They are an independent, quasi-judicial agency. In mediation, a Tribunal mediator will help a landlord and tenant to resolve a dispute and reach an agreement they are satisfied with. In adjudication, a hearing may be held. A Tribunal member makes a decision based on the evidence examined, and issues an “order.” The Tribunal also provides landlords and tenants with further information about the rights and obligations each has under the Tenant Protection Act. It is an invaluable service that has helped relations between landlord and their tenants.
Another wonderful resource is www.landlordselfhelp.com. This site is geared towards small scale income property owners and they do a bang-up job of offering informative tips and advice. I also always recommend checking out our website (www.plex.ca) as I make sure that we update it with the most relevant and poignant links
The last topic I’d like to address is for all my existing clients who are looking to buy income properties for investment only. I have been keeping a lot of buyers at bay, essentially advising them to wait until prices stop increasing and returns get a little stronger. The question then becomes, given that income properties continue to sell in top neighbourhoods, what is the minimum return that should be acceptable? How low should a cap rate go given that buildings tend to appreciate in the future and we continue to have a very strong rental market?
My answer is simple – seven.
If you see a seven cap or better on paper and the property is in a good area and has some upgrade potential, then I would pursue it. Financials statements have a tendency to sometimes forget key expense items, so usually the stated cap rate is going to be less. I know that over the past three years, marquee income properties have sold for four and five caps based on their neighbours, but if you’re not going to live in them, I believe that this return is simply too low. Given the responsibility of being a landlord, you would like your property to outperform a paper-based investment. If I don’t see a seven cap on the listing, then there are better places to put your money. Of course if you are going to live in the property, it’s a different story entirely. You can accept a lower cap rate if you can derive ulterior benefits by residing there.
I’d like to thank everyone that ordered a copy of my new “Live for Free” guide. It is still available for sale on the Plex website (www.plex.ca) and www.amazon.com if you’d like to get a hard or digital copy.
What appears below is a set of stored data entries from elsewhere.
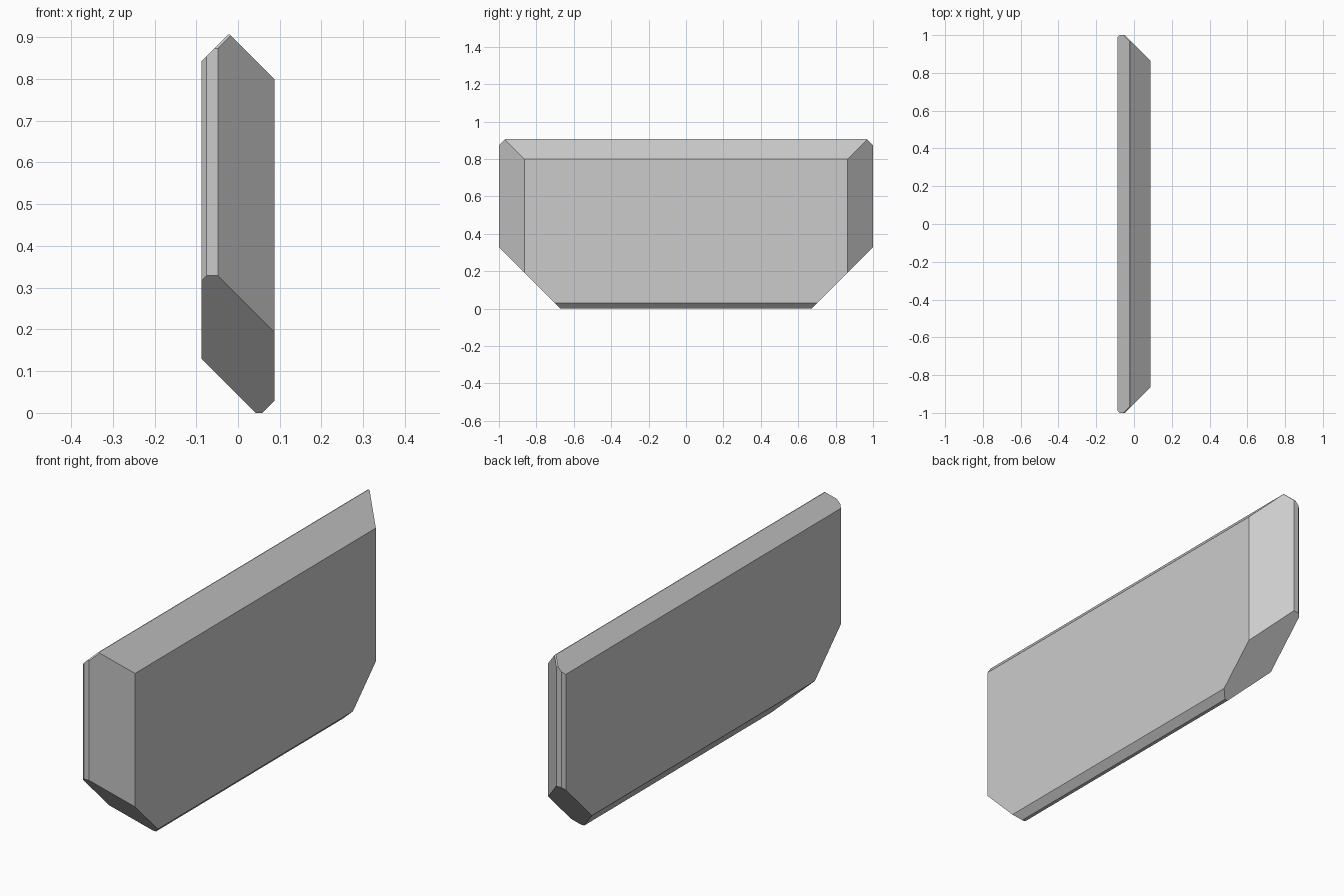
import bpy, bmesh
from mathutils import Vector

if "Cube" in bpy.data.objects:
    bpy.data.objects.remove(bpy.data.objects["Cube"])

HX, HY, TOP = 0.0875, 1.0, 0.907

# Slab block
bm = bmesh.new()
bmesh.ops.create_cube(bm, size=1)
for v in bm.verts:
    v.co = Vector((v.co.x * 2 * HX, v.co.y * 2 * HY, (v.co.z + 0.5) * TOP))


def chamfer(normal, offset):
    """Slice off everything where normal . p > offset and cap the cut."""
    n = Vector(normal)
    geom = bm.verts[:] + bm.edges[:] + bm.faces[:]
    cut = bmesh.ops.bisect_plane(bm, geom=geom, dist=1e-6, plane_co=n * offset / n.length_squared,
                                 plane_no=n, clear_outer=True)
    edges = [e for e in cut["geom_cut"] if isinstance(e, bmesh.types.BMEdge)]
    bmesh.ops.holes_fill(bm, edges=edges)


# Long top and bottom bevels
chamfer((1, 0, 1), 0.887)
chamfer((-1, 0, 1), 0.930)
chamfer((-1, 0, -1), -0.042)
chamfer((1, 0, -1), 0.058)

# Mirrored end bevels, lower corner cuts and small upper corner cuts
for s in (-1, 1):
    chamfer((1, s, 0), 0.952)
    chamfer((-1, s, 0), 1.075)
    chamfer((0, s, -1), 0.671)
    chamfer((0, s, 1), 1.873)

bmesh.ops.recalc_face_normals(bm, faces=bm.faces)
mesh = bpy.data.meshes.new("bevelled_slab")
bm.to_mesh(mesh)
bm.free()
slab = bpy.data.objects.new("bevelled_slab", mesh)
bpy.context.collection.objects.link(slab)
That’s it for this month. I realize that with an early Easter in March there are no more long weekends until the end of May, so work hard and have fun everybody during this long stretch.
Go Toronto FC!